At Republic Bank in Northern Kentucky, residential mortgages are a great introduction to customers.

“We try to take care of customers and provide the best service we can deliver,” says Thomas R. Saelinger, Northern Kentucky market president for the Louisville-based bank.

“Residential mortgage lending is a big part of our business. That’s the first way we meet a lot of customers,” he says. “Then we may expand that to include a business loan. If we do a good job for our customers, we hope they’ll tell four or five of their friends.”

Steady Growth

Republic entered the Northern Kentucky market just six years ago with a small loan origination office in Fort Wright. Today it has three NKY offices: Florence, Covington and Independence, and also has established a small office in Blue Ash in Hamilton County, Ohio.
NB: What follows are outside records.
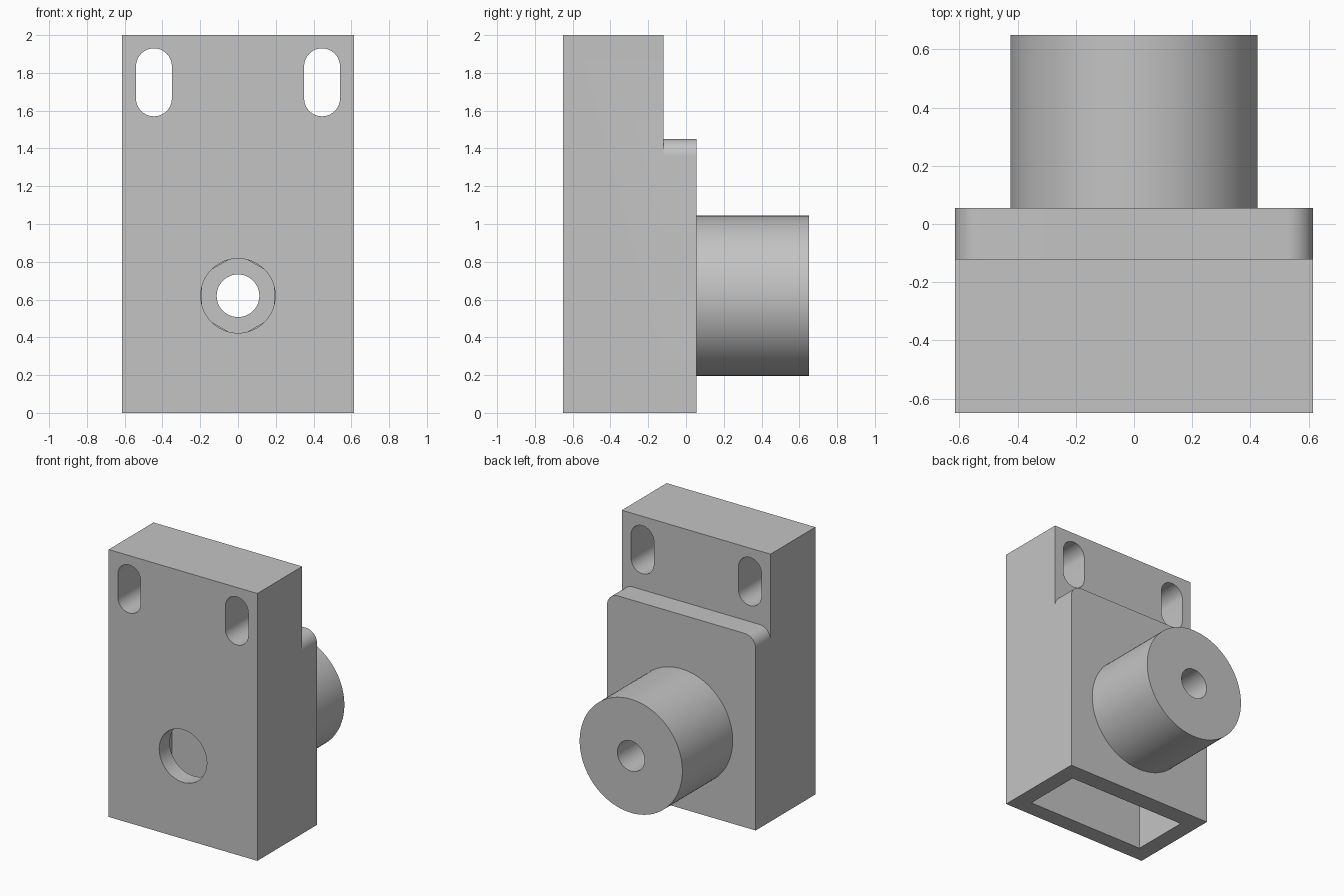
import bpy, bmesh
from math import pi, cos, sin, radians

cube = bpy.data.objects.get("Cube")
if cube:
    bpy.data.objects.remove(cube, do_unlink=True)

grey = bpy.data.materials.new("plain grey")
grey.use_nodes = True
colour = (0.55, 0.55, 0.55, 1)
grey.diffuse_color = colour
grey.node_tree.nodes["Principled BSDF"].inputs["Base Color"].default_value = colour

HALF_W, FRONT, STEP, BACK, TIP = 0.615, -0.65, -0.12, 0.055, 0.65
AXIS_Z = 0.62


def arc(x, z, r, start, end, steps):
    """Points on an arc, angles in degrees."""
    angles = [radians(start + (end - start) * i / steps) for i in range(steps + 1)]
    return [(x + r * cos(a), z + r * sin(a)) for a in angles]


def circle(z, r, sides, turn=0):
    return arc(0, z, r, turn, turn + 360, sides)[:-1]


def box(x, z0, z1):
    return [(-x, z0), (x, z0), (x, z1), (-x, z1)]


def prism(name, outline, y0, y1):
    """Extrude an (x, z) outline along y."""
    bm = bmesh.new()
    face = bm.faces.new([bm.verts.new((x, y0, z)) for x, z in outline])
    out = bmesh.ops.extrude_face_region(bm, geom=[face])
    moved = [v for v in out["geom"] if isinstance(v, bmesh.types.BMVert)]
    bmesh.ops.translate(bm, verts=moved, vec=(0, y1 - y0, 0))
    bmesh.ops.recalc_face_normals(bm, faces=bm.faces)
    mesh = bpy.data.meshes.new(name)
    bm.to_mesh(mesh)
    bm.free()
    mesh.materials.append(grey)
    obj = bpy.data.objects.new(name, mesh)
    bpy.context.collection.objects.link(obj)
    return obj


def combine(target, tool, operation):
    """Apply a boolean and discard the tool."""
    mod = target.modifiers.new(tool.name, "BOOLEAN")
    mod.operation, mod.solver, mod.object = operation, "EXACT", tool
    bpy.ops.object.select_all(action="DESELECT")
    bpy.context.view_layer.objects.active = target
    target.select_set(True)
    bpy.ops.object.modifier_apply(modifier=mod.name)
    bpy.data.objects.remove(tool, do_unlink=True)


# Tall block, rounded rear plate and round boss joined as one solid
body = prism("mount_body", box(HALF_W, 0, 2), FRONT, STEP)
r, plate_top = 0.09, 1.45
plate = [(-HALF_W, 0), (HALF_W, 0)]
plate += arc(HALF_W - r, plate_top - r, r, 0, 90, 12)
plate += arc(r - HALF_W, plate_top - r, r, 90, 180, 12)
combine(body, prism("rear_plate", plate, STEP - 0.2, BACK), "UNION")
combine(body, prism("rear_boss", circle(AXIS_Z, 0.425, 96), BACK - 0.05, TIP), "UNION")

# Pocket open at the bottom, front access hole, hexagonal seat, shaft bore
cuts = [
    ("pocket", box(0.49, -0.1, 1.3), -0.525, -0.08),
    ("access_hole", circle(AXIS_Z, 0.197, 64), FRONT - 0.1, -0.4),
    ("hex_seat", circle(AXIS_Z, 0.19 / cos(pi / 6), 6, 30), -0.2, 0.12),
    ("shaft_bore", circle(AXIS_Z, 0.113, 48), -0.2, TIP + 0.1),
]

# Two upright mounting slots
for side, x in (("left", 0.445), ("right", -0.445)):
    slot = arc(x, 1.835, 0.095, 0, 180, 20) + arc(x, 1.665, 0.095, 180, 360, 20)
    cuts.append((side + "_slot", slot, FRONT - 0.1, STEP + 0.1))

for cut in cuts:
    combine(body, prism(*cut), "DIFFERENCE")

# Merge leftover flat seams, then smooth the round surfaces
bm = bmesh.new()
bm.from_mesh(body.data)
bmesh.ops.remove_doubles(bm, verts=bm.verts, dist=0.0001)
bmesh.ops.dissolve_limit(bm, angle_limit=radians(0.5), verts=bm.verts, edges=bm.edges)
bm.to_mesh(body.data)
bm.free()
bpy.ops.object.shade_smooth_by_angle(angle=radians(30))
Republic has about $40 million in Northern Kentucky deposits and recently passed $100 million in Northern Kentucky assets.

Republic’s focus on customer service is in its DNA. The bank traces its roots to dthe acquisition of a small Shelbyville, Ky., savings and loan by founder Bernard Trager in 1977. Bernard Trager died in 2012, but his son Steve Trager is president and CEO of the parent Republic Bancorp. Steve Trager has said in interviews that the bank’s focus is treating people right: That includes customers, employees and the communities where it operates.

Republic Bancorp is one of the largest commonwealth-based banks in Kentucky with $3.4 billion in assets and 34 offices in the state. The publicly traded holding company also has offices in southeast Indiana, Florida, Tennessee and Minnesota.

Republic reported record profits of $112.7 million in the first nine months of 2012, and has been recognized repeatedly as one of the nation’s best-run banks. It ranked first in return on assets and fourth in return on equity in third quarter 2012 performance rankings of banks between $1 billion and $5 billion in assets compiled by Bank Director magazine.

The bank’s healthy balance sheet led to two acquisitions last year: Tennessee Commerce Bank of Franklin, Tenn., and First Commercial Bank in Bloomington, Minn.

But in an era of “too big to fail” banks, Republic sticks to its knitting — taking in deposits and making loans, says Saelinger. Unlike a lot of bigger banks, it wasn’t involved in the government’s Troubled Asset Relief Program (TARP).

Back to Basics

Saelinger, a native of Northern Kentucky, joined Republic about two years ago after more than 20 years in local banking circles. He said Republic’s back-to-basics approach appealed to him.

“We have a very lean organization,” he says. “I can pick up the phone and talk to Steve (Trager), if I need to. There isn’t a lot of red tape. I like that.”

The personal touch extends to how Republic gets its message out. It doesn’t do a lot of media advertising, preferring instead to support individual events, often through employee involvement in activities they’re passionate about.

Saelinger said Republic is able to leverage its small staff — it has just 20 employees in Northern Kentucky — by investing in new technology. For example, this year it plans to invest in mobile technology that allows customers to make deposits via cell phones.

Over the next five to seven years, he says Republic expects to expand its presence in Northern Kentucky. “Eventually, we’d like to have three offices in each of Boone, Kenton and Campbell counties.”